Exercise input below:
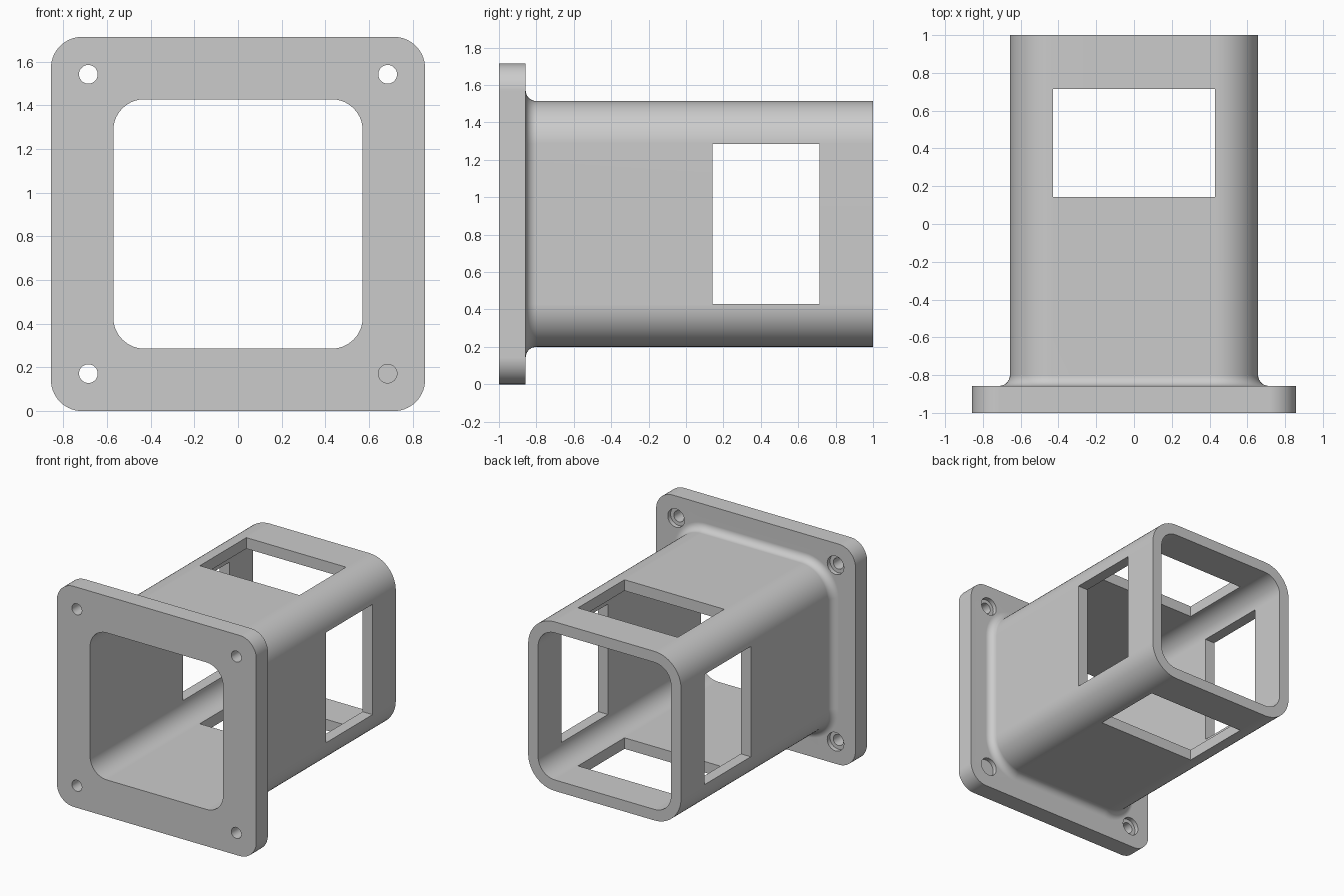
import bpy, bmesh, math
from mathutils import Matrix

cube = bpy.data.objects.get("Cube")
if cube:
    bpy.data.objects.remove(cube, do_unlink=True)

MM = 2 / 70            # one design unit; the part is 70 units long
MID_Z = 30 * MM        # height of the tube axis
CORNER_STEPS = 14
FILLET_STEPS = 8

grey = bpy.data.materials.new("light grey")
grey.use_nodes = True
grey.diffuse_color = (0.6, 0.6, 0.6, 1)
grey.node_tree.nodes["Principled BSDF"].inputs["Base Color"].default_value = (0.6, 0.6, 0.6, 1)


def finish(bm, name):
    bmesh.ops.recalc_face_normals(bm, faces=bm.faces)
    mesh = bpy.data.meshes.new(name)
    bm.to_mesh(mesh)
    bm.free()
    mesh.materials.append(grey)
    obj = bpy.data.objects.new(name, mesh)
    bpy.context.collection.objects.link(obj)
    return obj


def rounded_square(bm, half, radius, y):
    """Ring of vertices: a square with rounded corners at depth y."""
    ring = []
    for corner in range(4):
        mid = math.radians(45 + 90 * corner)
        cx = math.copysign(half - radius, math.cos(mid))
        cz = math.copysign(half - radius, math.sin(mid))
        for i in range(CORNER_STEPS + 1):
            a = math.pi / 2 * (corner + i / CORNER_STEPS)
            ring.append(bm.verts.new(((cx + radius * math.cos(a)) * MM, y * MM,
                                      (cz + radius * math.sin(a)) * MM + MID_Z)))
    return ring


def cut(target, bm):
    """Subtract a shape from the target."""
    cutter = finish(bm, "cutter")
    cutter.hide_render = True
    mod = target.modifiers.new("cut", "BOOLEAN")
    mod.operation = "DIFFERENCE"
    mod.solver = "EXACT"
    mod.object = cutter
    bpy.context.view_layer.objects.active = target
    bpy.ops.object.modifier_apply(modifier=mod.name)
    bpy.data.objects.remove(cutter, do_unlink=True)


# Flange, fillet and square tube lofted as one closed section: half width, corner radius, depth
section = [(20, 5, -35), (30, 5, -35), (30, 5, -30)]
for i in range(FILLET_STEPS + 1):
    a = math.pi / 2 * i / FILLET_STEPS
    grow = 2 - 2 * math.sin(a)
    section.append((23 + grow, 8 + grow, -28 - 2 * math.cos(a)))
section += [(23, 8, 35), (20, 5, 35)]

bm = bmesh.new()
rings = [rounded_square(bm, *s) for s in section]
for k, ring in enumerate(rings):
    after = rings[(k + 1) % len(rings)]
    for i in range(len(ring)):
        j = (i + 1) % len(ring)
        bm.faces.new((ring[i], ring[j], after[j], after[i]))
body = finish(bm, "flanged_square_tube")

# Windows through the side walls, then through the top and bottom walls
for size in ((60, 20, 30), (30, 20, 60)):
    bm = bmesh.new()
    bmesh.ops.create_cube(bm, size=1)
    bmesh.ops.scale(bm, vec=[s * MM for s in size], verts=bm.verts)
    bmesh.ops.translate(bm, vec=(0, 15 * MM, MID_Z), verts=bm.verts)
    cut(body, bm)

# Screw holes, counterbored from the back of the flange
for radius, centre_y, depth in ((1.5, -32.5, 10), (2.5, -28.7, 5)):
    bm = bmesh.new()
    for sx in (-1, 1):
        for sz in (-1, 1):
            place = Matrix.Translation((sx * 24 * MM, centre_y * MM, MID_Z + sz * 24 * MM))
            bmesh.ops.create_cone(bm, cap_ends=True, segments=32, radius1=radius * MM,
                                  radius2=radius * MM, depth=depth * MM,
                                  matrix=place @ Matrix.Rotation(math.pi / 2, 4, "X"))
    cut(body, bm)

# Smooth curves with crisp edges and flat walls
bpy.ops.object.select_all(action="DESELECT")
body.select_set(True)
bpy.context.view_layer.objects.active = body
bpy.ops.object.shade_smooth_by_angle(angle=math.radians(30))
weighted = body.modifiers.new("flat walls", "WEIGHTED_NORMAL")
weighted.keep_sharp = True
End of Exercise input.
Count how many lines of the entries include the string "body". The number is the entire answer.

6